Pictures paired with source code
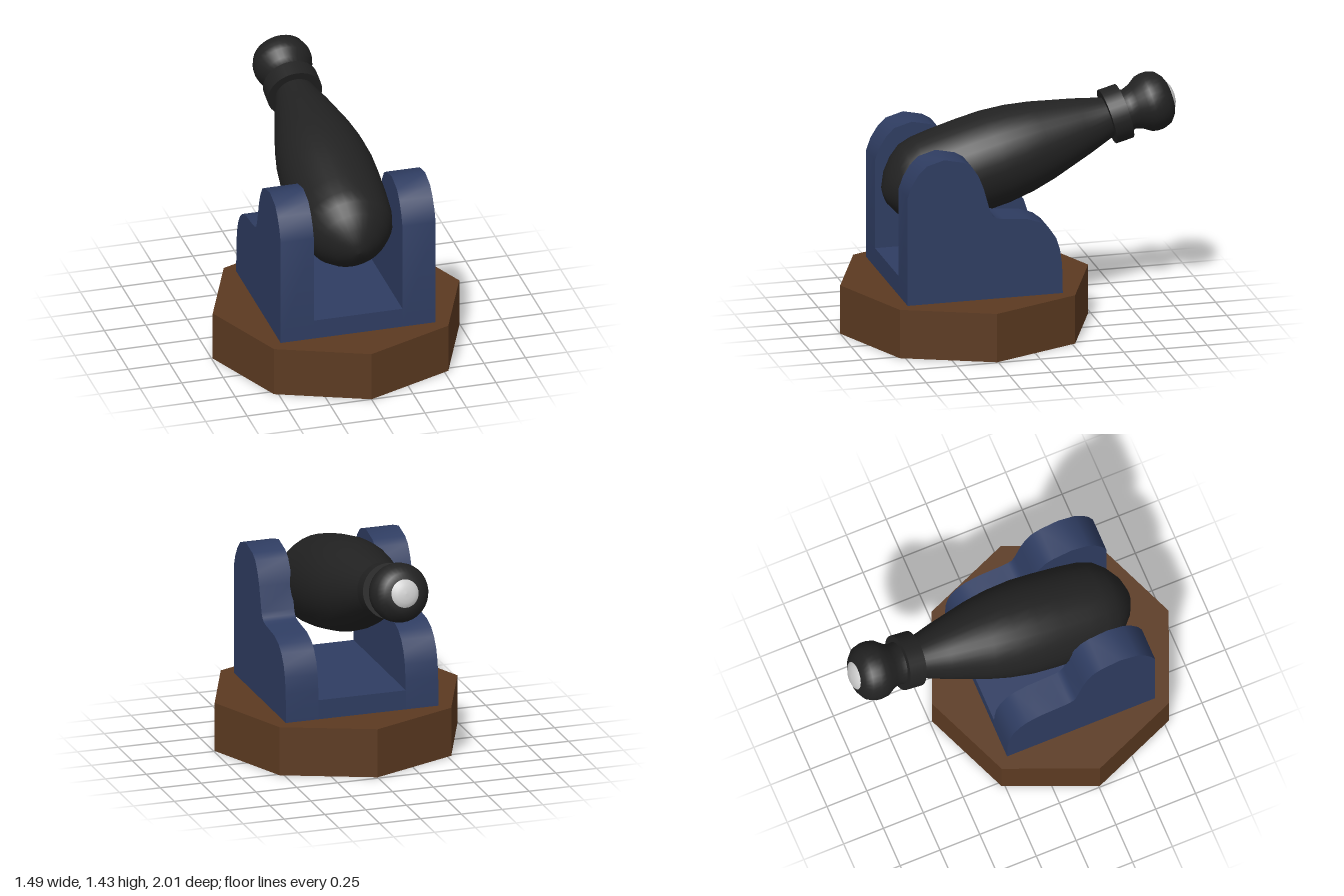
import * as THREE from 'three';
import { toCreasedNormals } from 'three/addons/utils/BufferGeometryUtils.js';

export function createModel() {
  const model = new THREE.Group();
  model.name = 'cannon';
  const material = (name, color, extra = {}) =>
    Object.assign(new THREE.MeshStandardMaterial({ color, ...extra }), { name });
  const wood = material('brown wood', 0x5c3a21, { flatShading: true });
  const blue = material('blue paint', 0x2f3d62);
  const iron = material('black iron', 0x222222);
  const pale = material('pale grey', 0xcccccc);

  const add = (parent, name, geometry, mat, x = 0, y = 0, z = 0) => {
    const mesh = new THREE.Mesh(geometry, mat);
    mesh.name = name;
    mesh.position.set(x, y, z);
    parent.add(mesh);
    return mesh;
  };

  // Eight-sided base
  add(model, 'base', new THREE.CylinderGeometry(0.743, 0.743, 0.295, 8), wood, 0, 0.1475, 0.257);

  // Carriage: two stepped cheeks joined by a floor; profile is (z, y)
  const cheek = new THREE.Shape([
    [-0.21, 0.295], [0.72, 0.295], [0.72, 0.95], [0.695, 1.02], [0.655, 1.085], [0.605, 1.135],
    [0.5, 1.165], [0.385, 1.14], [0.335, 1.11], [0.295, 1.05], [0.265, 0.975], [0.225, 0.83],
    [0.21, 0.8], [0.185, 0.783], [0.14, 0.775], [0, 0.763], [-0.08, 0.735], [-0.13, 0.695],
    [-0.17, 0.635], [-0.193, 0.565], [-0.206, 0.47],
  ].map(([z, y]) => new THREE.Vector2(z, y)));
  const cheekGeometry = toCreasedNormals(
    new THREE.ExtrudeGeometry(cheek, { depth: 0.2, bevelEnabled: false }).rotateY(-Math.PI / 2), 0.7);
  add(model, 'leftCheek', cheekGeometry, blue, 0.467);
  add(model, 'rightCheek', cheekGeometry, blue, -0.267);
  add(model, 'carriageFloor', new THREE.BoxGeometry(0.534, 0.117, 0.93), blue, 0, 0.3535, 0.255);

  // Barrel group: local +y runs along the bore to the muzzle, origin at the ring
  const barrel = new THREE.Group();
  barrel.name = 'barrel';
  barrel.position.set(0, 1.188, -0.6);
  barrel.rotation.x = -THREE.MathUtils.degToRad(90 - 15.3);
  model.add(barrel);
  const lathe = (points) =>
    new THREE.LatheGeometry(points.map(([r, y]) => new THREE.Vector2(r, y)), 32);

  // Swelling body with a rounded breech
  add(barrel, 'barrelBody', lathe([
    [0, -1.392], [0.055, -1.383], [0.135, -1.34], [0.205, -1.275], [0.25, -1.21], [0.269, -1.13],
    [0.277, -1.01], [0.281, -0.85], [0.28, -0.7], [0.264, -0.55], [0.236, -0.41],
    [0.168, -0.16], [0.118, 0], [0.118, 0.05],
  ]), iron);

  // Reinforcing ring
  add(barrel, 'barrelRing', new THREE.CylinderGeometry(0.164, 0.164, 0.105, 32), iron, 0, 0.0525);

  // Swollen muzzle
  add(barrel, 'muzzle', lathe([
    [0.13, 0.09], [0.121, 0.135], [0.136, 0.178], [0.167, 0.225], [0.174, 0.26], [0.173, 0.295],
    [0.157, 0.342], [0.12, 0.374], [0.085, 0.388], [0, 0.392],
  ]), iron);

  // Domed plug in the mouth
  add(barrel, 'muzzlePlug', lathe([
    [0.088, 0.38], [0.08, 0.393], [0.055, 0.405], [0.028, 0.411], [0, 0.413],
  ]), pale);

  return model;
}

* Work task
Determine how many lines above contain the word "cheekGeometry", then give the number by itself.

* Your response
3